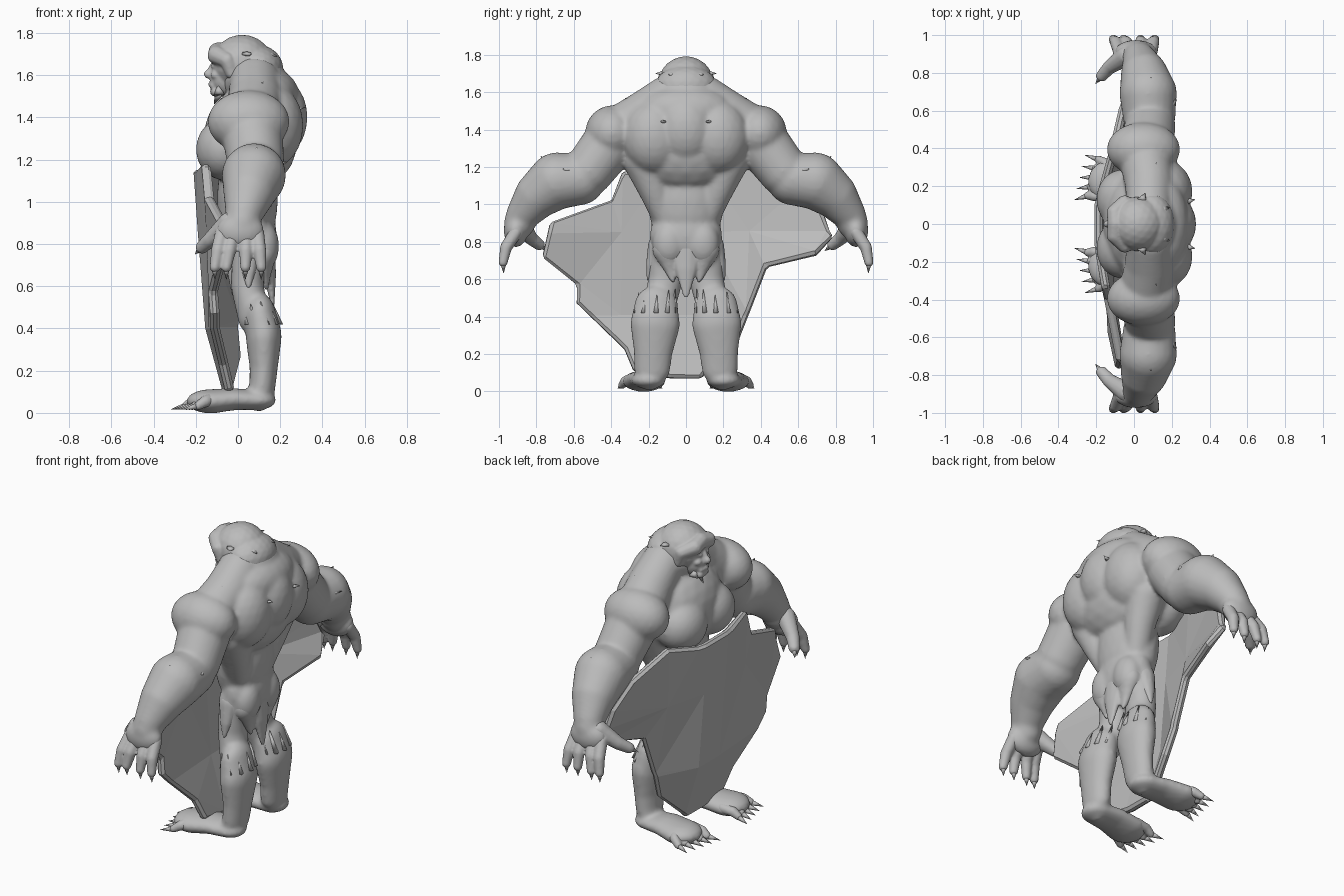
import bpy, bmesh, math, random
from mathutils import Vector, Matrix

random.seed(4)
grey = bpy.data.materials.new("stone_grey")
grey.diffuse_color = (0.5, 0.5, 0.5, 1)


def ball(bm, c, r, sub=3):
    """Ellipsoid with centre c and radii r."""
    m = Matrix.Translation(c) @ Matrix.Diagonal((*r, 1))
    bmesh.ops.create_icosphere(bm, subdivisions=sub, radius=1, matrix=m)


def limb(bm, pts, squash=(1, 1, 1)):
    """Tapered limb through (x, y, z, radius) points."""
    for a, b in zip(pts, pts[1:]):
        a, b = Vector(a), Vector(b)
        n = max(2, int((b - a).length / (0.2 * min(a.w, b.w))))
        for i in range(n + 1):
            p = a.lerp(b, i / n)
            ball(bm, p.xyz, [p.w * s for s in squash], 3 if p.w > 0.07 else 2)


def flip(p, s):
    return (p[0], p[1] * s, *p[2:])


def finish(name, bm, smooth=True):
    me = bpy.data.meshes.new(name)
    bm.to_mesh(me)
    bm.free()
    ob = bpy.data.objects.new(name, me)
    bpy.context.collection.objects.link(ob)
    me.materials.append(grey)
    bpy.context.view_layer.objects.active = ob
    for p in me.polygons:
        p.use_smooth = smooth
    return ob


def fuse(name, bm, voxel, rounds):
    """Melt overlapping volumes into one skin."""
    ob = finish(name, bm)
    m = ob.modifiers.new("fuse", 'REMESH')
    m.mode, m.voxel_size, m.use_smooth_shade = 'VOXEL', voxel, True
    s = ob.modifiers.new("soften", 'SMOOTH')
    s.factor, s.iterations = 0.5, rounds
    for mod in ("fuse", "soften"):
        bpy.ops.object.modifier_apply(modifier=mod)


def spike(bm, base, tip, r, flat=1.0):
    """Pointed tuft or claw from base to tip."""
    base, tip = Vector(base), Vector(tip)
    d = tip - base
    m = Matrix.Translation((base + tip) / 2) @ d.to_track_quat('Z', 'Y').to_matrix().to_4x4()
    bmesh.ops.create_cone(bm, cap_ends=True, segments=7, radius1=r, radius2=0,
                          depth=d.length, matrix=m @ Matrix.Diagonal((1, flat, 1, 1)))


# Torso, arms and legs
bm = bmesh.new()
ball(bm, (0.06, 0, 1.30), (0.225, 0.31, 0.25))       # ribcage
ball(bm, (0.14, 0, 1.50), (0.15, 0.26, 0.14))        # hump
ball(bm, (0.075, 0, 1.58), (0.155, 0.19, 0.13))      # mane
ball(bm, (0.045, 0, 1.02), (0.145, 0.205, 0.30))     # belly
ball(bm, (0.07, 0, 0.83), (0.115, 0.195, 0.18))      # hips
ball(bm, (0.175, 0, 1.40), (0.155, 0.17, 0.20))      # spine
for s in (-1, 1):
    ball(bm, (-0.06, 0.13 * s, 1.25), (0.14, 0.16, 0.15))    # chest muscle
    ball(bm, (0.16, 0.17 * s, 1.36), (0.15, 0.17, 0.20))     # back muscle
    limb(bm, [flip(p, s) for p in [(0.11, 0.23, 1.24, 0.11), (0.10, 0.17, 1.08, 0.085),
                                   (0.08, 0.12, 0.95, 0.07)]])
    limb(bm, [flip(p, s) for p in [(0.08, 0.10, 1.57, 0.12), (0.08, 0.22, 1.48, 0.13),
                                   (0.06, 0.35, 1.39, 0.14)]])
    ball(bm, (0.05, 0.395 * s, 1.38), (0.195, 0.145, 0.15))  # shoulder
    ball(bm, (0.12, 0.09 * s, 0.79), (0.075, 0.09, 0.12))    # buttock
    limb(bm, [flip(p, s) for p in [(0.07, 0.42, 1.31, 0.145), (0.085, 0.52, 1.18, 0.135)]])
    limb(bm, [flip(p, s) for p in [(0.08, 0.57, 1.135, 0.14), (0.075, 0.69, 1.125, 0.153),
                                   (0.055, 0.79, 1.05, 0.125), (0.03, 0.87, 0.95, 0.09),
                                   (0.02, 0.89, 0.90, 0.084)]])
    ball(bm, (0.01, 0.91 * s, 0.86), (0.115, 0.065, 0.09))   # palm
    limb(bm, [flip(p, s) for p in [(0.05, 0.105, 0.78, 0.10), (0.045, 0.11, 0.60, 0.098),
                                   (0.07, 0.14, 0.46, 0.09)]], (0.8, 0.95, 1))
    limb(bm, [flip(p, s) for p in [(0.105, 0.16, 0.45, 0.118), (0.122, 0.165, 0.36, 0.133),
                                   (0.122, 0.175, 0.22, 0.105), (0.115, 0.18, 0.13, 0.098),
                                   (0.10, 0.195, 0.085, 0.08)]], (0.64, 1, 1))
    limb(bm, [flip(p, s) for p in [(0.09, 0.20, 0.06, 0.092), (-0.03, 0.21, 0.065, 0.105),
                                   (-0.13, 0.225, 0.055, 0.115)]], (1, 1, 0.5))
fuse("body", bm, 0.0115, 9)

# Fingers, thumbs and toes
bm, claws = bmesh.new(), bmesh.new()
for s in (-1, 1):
    for x0, x1 in ((-0.075, -0.11), (-0.02, -0.055), (0.04, 0.035), (0.09, 0.11)):
        limb(bm, [flip(p, s) for p in [(x0, 0.91, 0.85, 0.036), (x0 * 0.4 + x1 * 0.6, 0.962, 0.77, 0.033),
                                       (x1, 0.978, 0.69, 0.025)]])
        spike(claws, (x1, 0.978 * s, 0.695), (x1, 0.975 * s, 0.63), 0.021)
    limb(bm, [flip(p, s) for p in [(-0.04, 0.89, 0.90, 0.055), (-0.13, 0.83, 0.82, 0.038),
                                   (-0.17, 0.785, 0.785, 0.032)]])
    spike(claws, (-0.17, 0.785 * s, 0.785), (-0.205, 0.74 * s, 0.75), 0.023)
    for i in range(5):
        y0, y1 = 0.145 + i * 0.04, 0.15 + i * 0.048
        xe = -0.245 + i * 0.014
        limb(bm, [flip(p, s) for p in [(-0.14, y0, 0.06, 0.032), (xe + 0.035, (y0 + y1) / 2, 0.055, 0.028),
                                       (xe, y1, 0.034, 0.022)]])
        spike(claws, (xe, y1 * s, 0.033), (xe - 0.075, (y1 + 0.012 * (i - 2)) * s, 0.016), 0.018)
fuse("fingers_and_toes", bm, 0.008, 2)
finish("claws", claws)

# Head with heavy brow, cheeks, nose and chin
bm = bmesh.new()
ball(bm, (0.02, 0, 1.655), (0.145, 0.145, 0.137))    # skull
ball(bm, (0.09, 0, 1.63), (0.125, 0.165, 0.115))     # back hair
ball(bm, (-0.05, 0, 1.59), (0.085, 0.08, 0.095))     # face
ball(bm, (-0.14, 0, 1.605), (0.022, 0.02, 0.022))    # nose
limb(bm, [(-0.115, 0, 1.65, 0.016), (-0.135, 0, 1.61, 0.018)])
limb(bm, [(-0.118, -0.03, 1.55, 0.013), (-0.128, 0, 1.556, 0.014), (-0.118, 0.03, 1.55, 0.013)])
limb(bm, [(-0.105, -0.025, 1.522, 0.024), (-0.11, 0.025, 1.522, 0.024)])
for s in (-1, 1):
    limb(bm, [flip(p, s) for p in [(-0.095, 0, 1.71, 0.047), (-0.10, 0.06, 1.695, 0.046),
                                   (-0.05, 0.115, 1.67, 0.038), (-0.03, 0.115, 1.61, 0.03)]])
    ball(bm, (-0.10, 0.04 * s, 1.60), (0.03, 0.028, 0.022))  # cheek
    ball(bm, (-0.116, 0.032 * s, 1.642), (0.014, 0.016, 0.009))  # eye
fuse("head", bm, 0.007, 3)

# Loin fur hanging front and back, melted into ragged points
bm = bmesh.new()
limb(bm, [(0.135, 0, 0.78, 0.06), (0.15, 0, 0.66, 0.045), (0.165, 0, 0.51, 0.012)], (0.7, 1.4, 1))
for s in (-1, 1):
    limb(bm, [flip(p, s) for p in [(0.12, 0.10, 0.76, 0.08), (0.125, 0.08, 0.66, 0.04),
                                   (0.135, 0.07, 0.59, 0.012)]], (0.8, 1, 1))
    limb(bm, [flip(p, s) for p in [(0.05, 0.14, 0.78, 0.065), (0.05, 0.175, 0.68, 0.04),
                                   (0.05, 0.20, 0.60, 0.012)]])
    limb(bm, [flip(p, s) for p in [(0.0, 0.07, 0.78, 0.06), (-0.01, 0.08, 0.66, 0.04),
                                   (-0.02, 0.08, 0.56, 0.012)]])
fuse("loin_fur", bm, 0.009, 3)

# Fur tufts on beard, mane, shoulders, elbows and knees
bm = bmesh.new()
for y in (-0.045, 0, 0.045):
    spike(bm, (-0.08, y, 1.53), (-0.115, y * 1.1, 1.46 + abs(y)), 0.03)
for s in (-1, 1):
    for a, b, r in (((0.04, 0.12, 1.70), (0.06, 0.165, 1.70), 0.03),
                    ((0.14, 0.07, 1.70), (0.19, 0.09, 1.69), 0.03),
                    ((0.28, 0.12, 1.44), (0.325, 0.13, 1.45), 0.02),
                    ((0.10, 0.27, 1.54), (0.12, 0.33, 1.57), 0.025),
                    ((0.18, 0.62, 1.18), (0.23, 0.66, 1.19), 0.03),
                    ((0.08, 0.73, 1.22), (0.09, 0.78, 1.26), 0.035),
                    ((0.08, 0.56, 1.22), (0.09, 0.53, 1.28), 0.04)):
        spike(bm, flip(a, s), flip(b, s), r, 0.5)
    for i in range(9):                                # jagged knee cuff
        a = i * math.tau / 9
        c, d = math.cos(a), math.sin(a)
        h = random.uniform(0.51, 0.56)
        spike(bm, (0.105 + 0.06 * c, (0.16 + 0.085 * d) * s, 0.42),
              (0.095 + 0.07 * c, (0.155 + 0.10 * d) * s, h), 0.05, 0.4)
finish("fur_tufts", bm)

# Broken shield: flat outline cut into strips, then bowed back at its sides
outline = [(-0.34, 1.18), (-0.40, 1.02), (-0.73, 0.90), (-0.77, 0.72), (-0.585, 0.57), (-0.585, 0.47),
           (-0.33, 0.22), (-0.28, 0.10), (-0.08, 0.065), (0.08, 0.065), (0.28, 0.25), (0.44, 0.66),
           (0.70, 0.72), (0.78, 0.82), (0.74, 0.95), (0.62, 1.09), (0.36, 1.20), (0.15, 1.15), (-0.15, 1.15)]
spine = [(0.0, -0.05), (0.15, -0.08), (0.4, -0.155), (0.85, -0.19), (1.1, -0.215), (1.3, -0.20)]


def bow(y, z):
    for (z0, x0), (z1, x1) in zip(spine, spine[1:]):
        if z <= z1:
            x = x0 + (x1 - x0) * (z - z0) / (z1 - z0)
            break
    side, low = (0.16, -0.4) if y < 0 else (0.26, 1.0)
    return x + max(0, abs(y) - 0.10) * (side + low * min(0.25, max(0, 1 - z / 0.8)))


bm = bmesh.new()
bm.faces.new([bm.verts.new((0, y, z)) for y, z in outline])
cuts = [((0, y, 0), (0, 1, 0)) for y in (-0.35, -0.1, 0.1, 0.35)] + \
       [((0, 0, z), (0, 0, 1)) for z in (0.4, 0.85)]
for co, no in cuts:
    bmesh.ops.bisect_plane(bm, geom=bm.verts[:] + bm.edges[:] + bm.faces[:], plane_co=co, plane_no=no)
for v in bm.verts:
    v.co.x = bow(v.co.y, v.co.z)
bmesh.ops.triangulate(bm, faces=bm.faces[:])
bmesh.ops.recalc_face_normals(bm, faces=bm.faces[:])
if sum(f.normal.x for f in bm.faces) > 0:
    bmesh.ops.reverse_faces(bm, faces=bm.faces[:])
shield = finish("shield", bm, False)
m = shield.modifiers.new("thickness", 'SOLIDIFY')
m.thickness, m.offset = 0.045, -1
b = shield.modifiers.new("worn_edge", 'BEVEL')
b.width, b.segments, b.limit_method, b.angle_limit = 0.014, 1, 'ANGLE', math.radians(50)
for mod in ("thickness", "worn_edge"):
    bpy.ops.object.modifier_apply(modifier=mod)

(WHAT YOU HAVE TO DO): Begin with the first line of the entries above and write out each line exactly, ending with the line containing "p = a.lerp(b, i / n)". Leave out pictures.

(OUTPUT OF THE EXERCISE):
import bpy, bmesh, math, random
from mathutils import Vector, Matrix

random.seed(4)
grey = bpy.data.materials.new("stone_grey")
grey.diffuse_color = (0.5, 0.5, 0.5, 1)


def ball(bm, c, r, sub=3):
    """Ellipsoid with centre c and radii r."""
    m = Matrix.Translation(c) @ Matrix.Diagonal((*r, 1))
    bmesh.ops.create_icosphere(bm, subdivisions=sub, radius=1, matrix=m)


def limb(bm, pts, squash=(1, 1, 1)):
    """Tapered limb through (x, y, z, radius) points."""
    for a, b in zip(pts, pts[1:]):
        a, b = Vector(a), Vector(b)
        n = max(2, int((b - a).length / (0.2 * min(a.w, b.w))))
        for i in range(n + 1):
            p = a.lerp(b, i / n)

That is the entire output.